Ricci, C and Melone, G (2000) Key to the identification of the genera of bdelloid rotifers. Hydrobiologia 418, 7380.CrossRefGoogle Scholar
Sa-ardrit, P, Pholpunthin, P and Segers, H (2013) A checklist of the freshwater rotifer fauna of Thailand (Rotifera, Monogononta, Bdelloidea). Journal of Limnology 72(s2), 361375.CrossRefGoogle Scholar
Segers, H (2007) Annotated checklist of the rotifers (Phylum Rotifera), with notes on nomenclature, taxonomy and distribution. Zootaxa 1564, 1104.CrossRefGoogle Scholar
Setapan, Y (1999) Geography of Thailand. 2nd edition. Bangkok: Pisit Publ.Google Scholar
Sládeček, V (1983) Rotifers as indicators of water quality. Hydrobiologia 100, 169201.CrossRefGoogle Scholar
Song, MO and Lee, C-H (2019) Four new bdelloid rotifers from Korea. Zootaxa 4571, 201224.CrossRefGoogle ScholarPubMed
Wallace, RL, Snell, TW, Ricci, C and Nogrady, T (2006) Rotifera, Volume 1: Biology, Ecology and Systematics . In Dumont, HJF (ed.), Guides to the Identification of the Microinvertebrates of the World. Ghent: Kenobi Productions, pp. 1299.Google Scholar
Wolda, H (1981) Similarity indices, sample size and diversity. Oecologia 50, 296302.CrossRefGoogle ScholarPubMed
Supplementary material: File

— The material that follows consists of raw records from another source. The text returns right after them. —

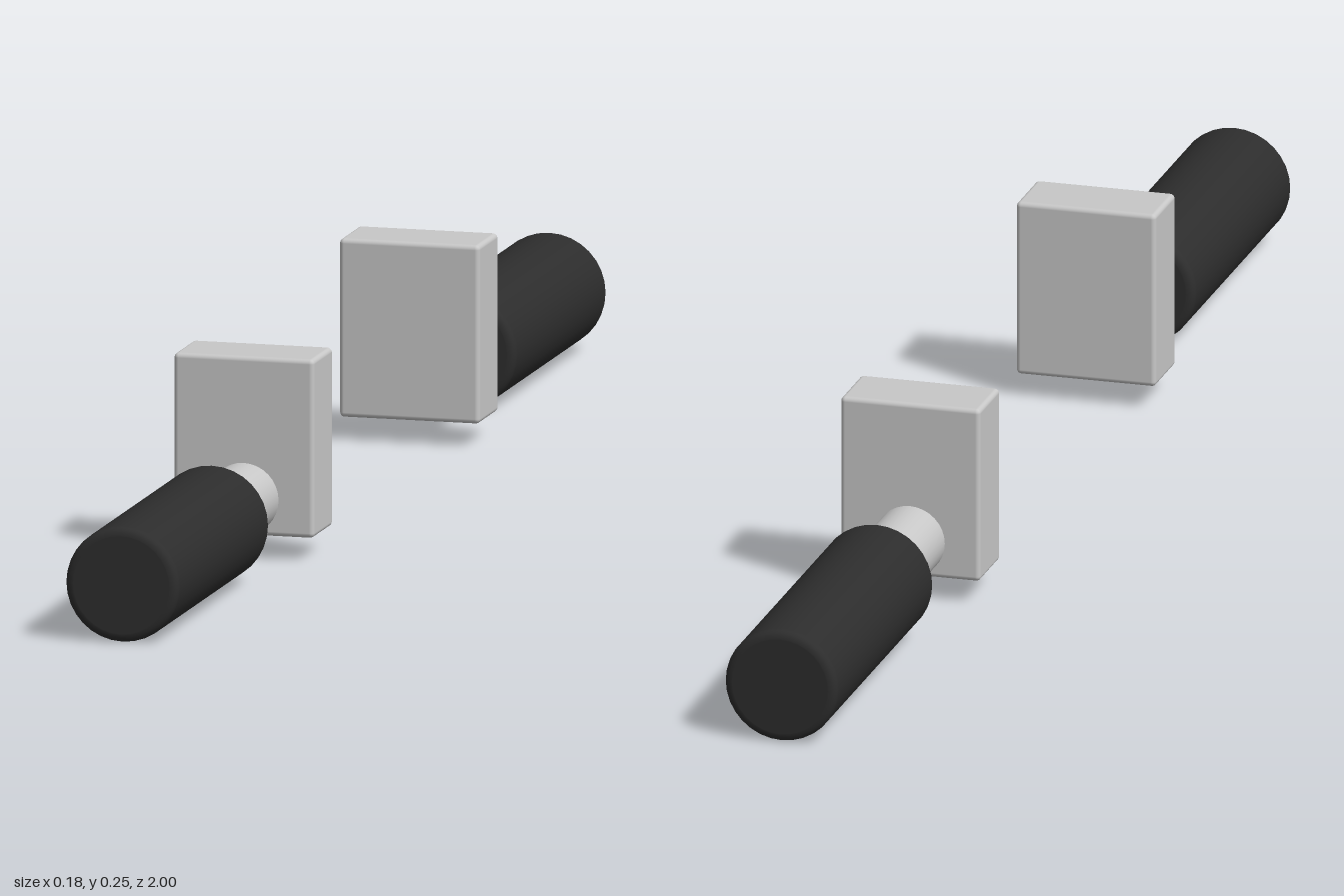
import * as THREE from 'three';
import { RoundedBoxGeometry } from 'three/addons/geometries/RoundedBoxGeometry.js';

const AXIS_Y = 0.0735; // height of the handle axis

// Solid cylinder along +z from z0 to z1 with rounded rims
function roundedRod(radius, z0, z1, bevel, sides) {
  const pts = [new THREE.Vector2(0, z0), new THREE.Vector2(radius - bevel - 0.001, z0)];
  const arc = (zc, start) => {
    for (let i = 0; i <= 4; i++) {
      const a = start + (i / 4) * Math.PI / 2;
      pts.push(new THREE.Vector2(radius - bevel + Math.cos(a) * bevel, zc + Math.sin(a) * bevel));
    }
  };
  arc(z0 + bevel, -Math.PI / 2);
  pts.push(new THREE.Vector2(radius, z0 + bevel + 0.001), new THREE.Vector2(radius, z1 - bevel - 0.001));
  arc(z1 - bevel, 0);
  pts.push(new THREE.Vector2(radius - bevel - 0.001, z1), new THREE.Vector2(0, z1));
  return new THREE.LatheGeometry(pts, sides).rotateX(Math.PI / 2);
}

export function createModel() {
  const metal = new THREE.MeshStandardMaterial({ color: 0xc8c8c8 });
  metal.name = 'light grey metal';
  const rubber = new THREE.MeshStandardMaterial({ color: 0x2d2d2d });
  rubber.name = 'black rubber';

  const model = new THREE.Group();
  model.name = 'handlePair';

  const add = (group, name, geometry, material, y, z) => {
    const mesh = new THREE.Mesh(geometry, material);
    mesh.name = name;
    mesh.position.set(0, y, z);
    group.add(mesh);
  };

  // Two identical handles facing away from each other
  for (const [name, turn] of [['frontHandle', 0], ['backHandle', Math.PI]]) {
    const handle = new THREE.Group();
    handle.name = name;
    handle.rotation.y = turn;

    // Mounting block
    add(handle, 'mountBlock', new RoundedBoxGeometry(0.18, 0.225, 0.09, 3, 0.006), metal, 0.143, 0.385);

    // Short shaft between block and grip
    const shaft = new THREE.CylinderGeometry(0.045, 0.045, 0.17, 32, 1, true).rotateX(Math.PI / 2);
    add(handle, 'shaft', shaft, metal, AXIS_Y + 0.003, 0.505);

    // Grip with rounded ends
    add(handle, 'grip', roundedRod(0.0725, 0.57, 1, 0.01, 32), rubber, AXIS_Y, 0);

    model.add(handle);
  }
  return model;
}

Jaturapruek et al. supplementary material

Jaturapruek et al. supplementary material 1

Download Jaturapruek et al. supplementary material(File)
File 51 KB
Supplementary material: File

Jaturapruek et al. supplementary material

Jaturapruek et al. supplementary material 2

Download Jaturapruek et al. supplementary material(File)
File 12 KB

Send article to Kindle

To send this article to your Kindle, first ensure no-reply@cambridge.org is added to your Approved Personal Document E-mail List under your Personal Document Settings on the Manage Your Content and Devices page of your Amazon account. Then enter the ‘name’ part of your Kindle email address below. Find out more about sending to your Kindle. Find out more about sending to your Kindle.

Note you can select to send to either the @free.kindle.com or @kindle.com variations. ‘@free.kindle.com’ emails are free but can only be sent to your device when it is connected to wi-fi. ‘@kindle.com’ emails can be delivered even when you are not connected to wi-fi, but note that service fees apply.

Find out more about the Kindle Personal Document Service.

The influence of environmental variables on bdelloid rotifers of the genus Rotaria in Thailand
Available formats
×

Send article to Dropbox

To send this article to your Dropbox account, please select one or more formats and confirm that you agree to abide by our usage policies. If this is the first time you use this feature, you will be asked to authorise Cambridge Core to connect with your <service> account. Find out more about sending content to Dropbox.

The influence of environmental variables on bdelloid rotifers of the genus Rotaria in Thailand
Available formats
×

Send article to Google Drive

To send this article to your Google Drive account, please select one or more formats and confirm that you agree to abide by our usage policies. If this is the first time you use this feature, you will be asked to authorise Cambridge Core to connect with your <service> account. Find out more about sending content to Google Drive.

The influence of environmental variables on bdelloid rotifers of the genus Rotaria in Thailand
Available formats
×
×

Reply to: Submit a response

Please enter your response.

Your details

Please enter a valid email address.

Conflicting interests

Do you have any conflicting interests? *